**WHAT IS NEEDED:** The answer is every line of the records that holds the word "length", copied in full.

-- DATA SUPPLIED follows --

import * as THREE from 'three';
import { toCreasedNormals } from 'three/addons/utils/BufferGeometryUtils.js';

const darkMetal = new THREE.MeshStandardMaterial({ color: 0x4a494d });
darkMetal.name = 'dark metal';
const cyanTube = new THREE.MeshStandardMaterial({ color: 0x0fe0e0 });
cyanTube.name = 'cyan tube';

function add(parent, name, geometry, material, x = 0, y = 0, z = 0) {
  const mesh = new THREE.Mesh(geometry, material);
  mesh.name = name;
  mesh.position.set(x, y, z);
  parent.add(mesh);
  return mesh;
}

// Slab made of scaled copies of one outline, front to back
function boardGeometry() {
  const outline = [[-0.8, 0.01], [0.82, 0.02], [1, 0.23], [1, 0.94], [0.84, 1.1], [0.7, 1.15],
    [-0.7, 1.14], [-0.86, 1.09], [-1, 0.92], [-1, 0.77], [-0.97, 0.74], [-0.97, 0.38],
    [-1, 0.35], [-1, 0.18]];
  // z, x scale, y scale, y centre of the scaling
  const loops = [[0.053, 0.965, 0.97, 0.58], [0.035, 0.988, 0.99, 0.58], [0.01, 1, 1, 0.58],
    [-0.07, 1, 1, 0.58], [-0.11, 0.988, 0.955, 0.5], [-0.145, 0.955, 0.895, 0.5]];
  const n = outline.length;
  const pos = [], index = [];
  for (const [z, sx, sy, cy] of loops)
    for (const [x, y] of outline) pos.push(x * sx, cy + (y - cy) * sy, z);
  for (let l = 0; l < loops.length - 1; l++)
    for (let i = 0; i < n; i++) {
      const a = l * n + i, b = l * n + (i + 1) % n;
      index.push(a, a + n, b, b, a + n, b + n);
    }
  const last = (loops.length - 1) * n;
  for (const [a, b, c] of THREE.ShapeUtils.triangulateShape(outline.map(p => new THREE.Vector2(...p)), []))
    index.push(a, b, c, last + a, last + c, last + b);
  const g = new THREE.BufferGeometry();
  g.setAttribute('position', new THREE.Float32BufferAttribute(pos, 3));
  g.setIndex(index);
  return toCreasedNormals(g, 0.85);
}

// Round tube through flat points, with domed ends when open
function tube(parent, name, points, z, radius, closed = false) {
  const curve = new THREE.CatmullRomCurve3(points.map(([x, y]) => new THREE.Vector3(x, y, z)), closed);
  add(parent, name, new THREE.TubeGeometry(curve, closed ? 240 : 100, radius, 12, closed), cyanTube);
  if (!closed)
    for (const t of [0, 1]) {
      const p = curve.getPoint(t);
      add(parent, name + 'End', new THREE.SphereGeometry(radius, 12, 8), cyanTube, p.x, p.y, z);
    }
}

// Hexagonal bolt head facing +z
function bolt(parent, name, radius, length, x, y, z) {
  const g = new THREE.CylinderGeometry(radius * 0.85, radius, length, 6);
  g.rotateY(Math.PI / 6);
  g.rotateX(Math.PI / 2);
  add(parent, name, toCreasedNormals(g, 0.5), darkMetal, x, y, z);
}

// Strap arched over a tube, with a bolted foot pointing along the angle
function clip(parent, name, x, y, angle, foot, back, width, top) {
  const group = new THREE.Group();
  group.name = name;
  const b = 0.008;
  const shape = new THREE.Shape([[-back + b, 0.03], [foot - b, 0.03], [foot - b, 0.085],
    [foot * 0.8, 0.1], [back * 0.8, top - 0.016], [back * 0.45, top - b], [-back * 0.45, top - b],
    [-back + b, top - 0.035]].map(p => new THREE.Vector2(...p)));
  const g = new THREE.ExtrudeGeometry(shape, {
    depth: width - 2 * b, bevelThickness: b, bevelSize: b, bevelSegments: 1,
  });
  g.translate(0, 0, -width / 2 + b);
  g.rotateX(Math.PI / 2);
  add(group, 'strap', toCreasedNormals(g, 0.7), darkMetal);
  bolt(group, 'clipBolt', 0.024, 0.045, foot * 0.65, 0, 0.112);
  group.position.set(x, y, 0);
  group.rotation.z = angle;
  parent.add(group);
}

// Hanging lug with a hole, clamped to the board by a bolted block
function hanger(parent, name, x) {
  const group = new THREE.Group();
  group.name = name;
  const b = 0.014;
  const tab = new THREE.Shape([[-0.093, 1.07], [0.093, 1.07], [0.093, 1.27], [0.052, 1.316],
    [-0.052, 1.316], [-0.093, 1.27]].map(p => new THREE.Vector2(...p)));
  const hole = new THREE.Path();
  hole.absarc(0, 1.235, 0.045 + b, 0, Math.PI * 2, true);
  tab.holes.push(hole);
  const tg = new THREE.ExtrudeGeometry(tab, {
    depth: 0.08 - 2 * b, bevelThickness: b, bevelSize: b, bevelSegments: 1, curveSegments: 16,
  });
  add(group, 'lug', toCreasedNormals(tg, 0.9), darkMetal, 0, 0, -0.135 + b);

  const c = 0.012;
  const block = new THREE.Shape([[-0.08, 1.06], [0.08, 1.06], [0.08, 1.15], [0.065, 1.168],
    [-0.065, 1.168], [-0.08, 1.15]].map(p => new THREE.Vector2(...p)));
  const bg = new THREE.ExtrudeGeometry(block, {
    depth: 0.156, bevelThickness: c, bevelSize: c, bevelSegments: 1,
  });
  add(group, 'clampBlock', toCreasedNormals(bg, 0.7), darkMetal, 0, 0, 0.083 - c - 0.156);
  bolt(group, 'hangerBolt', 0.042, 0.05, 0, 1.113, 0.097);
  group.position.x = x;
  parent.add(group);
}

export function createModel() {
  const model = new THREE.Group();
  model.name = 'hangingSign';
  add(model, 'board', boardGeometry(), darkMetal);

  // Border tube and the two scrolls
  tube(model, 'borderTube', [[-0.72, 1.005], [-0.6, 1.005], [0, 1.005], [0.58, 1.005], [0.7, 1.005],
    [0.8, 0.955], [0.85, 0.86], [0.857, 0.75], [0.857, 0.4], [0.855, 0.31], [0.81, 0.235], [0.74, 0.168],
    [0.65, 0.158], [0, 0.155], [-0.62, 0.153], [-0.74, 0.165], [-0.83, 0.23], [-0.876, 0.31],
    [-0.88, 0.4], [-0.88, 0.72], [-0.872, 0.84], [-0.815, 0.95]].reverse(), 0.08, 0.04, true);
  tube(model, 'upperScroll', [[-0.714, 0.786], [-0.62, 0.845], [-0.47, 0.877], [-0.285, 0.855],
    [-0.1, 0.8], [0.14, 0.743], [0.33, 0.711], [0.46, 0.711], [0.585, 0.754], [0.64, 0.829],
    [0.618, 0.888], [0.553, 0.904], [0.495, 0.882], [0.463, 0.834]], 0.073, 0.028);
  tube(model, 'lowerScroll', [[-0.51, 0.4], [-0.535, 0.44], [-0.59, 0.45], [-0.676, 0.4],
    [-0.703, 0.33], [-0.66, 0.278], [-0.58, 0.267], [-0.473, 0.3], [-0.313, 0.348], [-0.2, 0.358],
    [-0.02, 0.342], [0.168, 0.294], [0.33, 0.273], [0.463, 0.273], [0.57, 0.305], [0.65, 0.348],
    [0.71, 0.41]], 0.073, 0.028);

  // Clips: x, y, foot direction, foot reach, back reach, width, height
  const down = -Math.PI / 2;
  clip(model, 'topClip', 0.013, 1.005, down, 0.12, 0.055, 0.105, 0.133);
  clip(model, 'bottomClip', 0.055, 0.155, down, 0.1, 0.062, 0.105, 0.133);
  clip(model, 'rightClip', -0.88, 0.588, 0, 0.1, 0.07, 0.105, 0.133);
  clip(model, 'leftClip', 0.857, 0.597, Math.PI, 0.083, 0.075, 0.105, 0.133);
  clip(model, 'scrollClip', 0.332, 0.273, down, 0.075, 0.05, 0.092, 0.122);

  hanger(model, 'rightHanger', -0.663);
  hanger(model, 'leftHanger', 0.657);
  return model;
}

-- DATA SUPPLIED concluded --

**ANSWER TO THE EXERCISE:**
  const n = outline.length;
  for (let l = 0; l < loops.length - 1; l++)
  const last = (loops.length - 1) * n;
function bolt(parent, name, radius, length, x, y, z) {
  const g = new THREE.CylinderGeometry(radius * 0.85, radius, length, 6);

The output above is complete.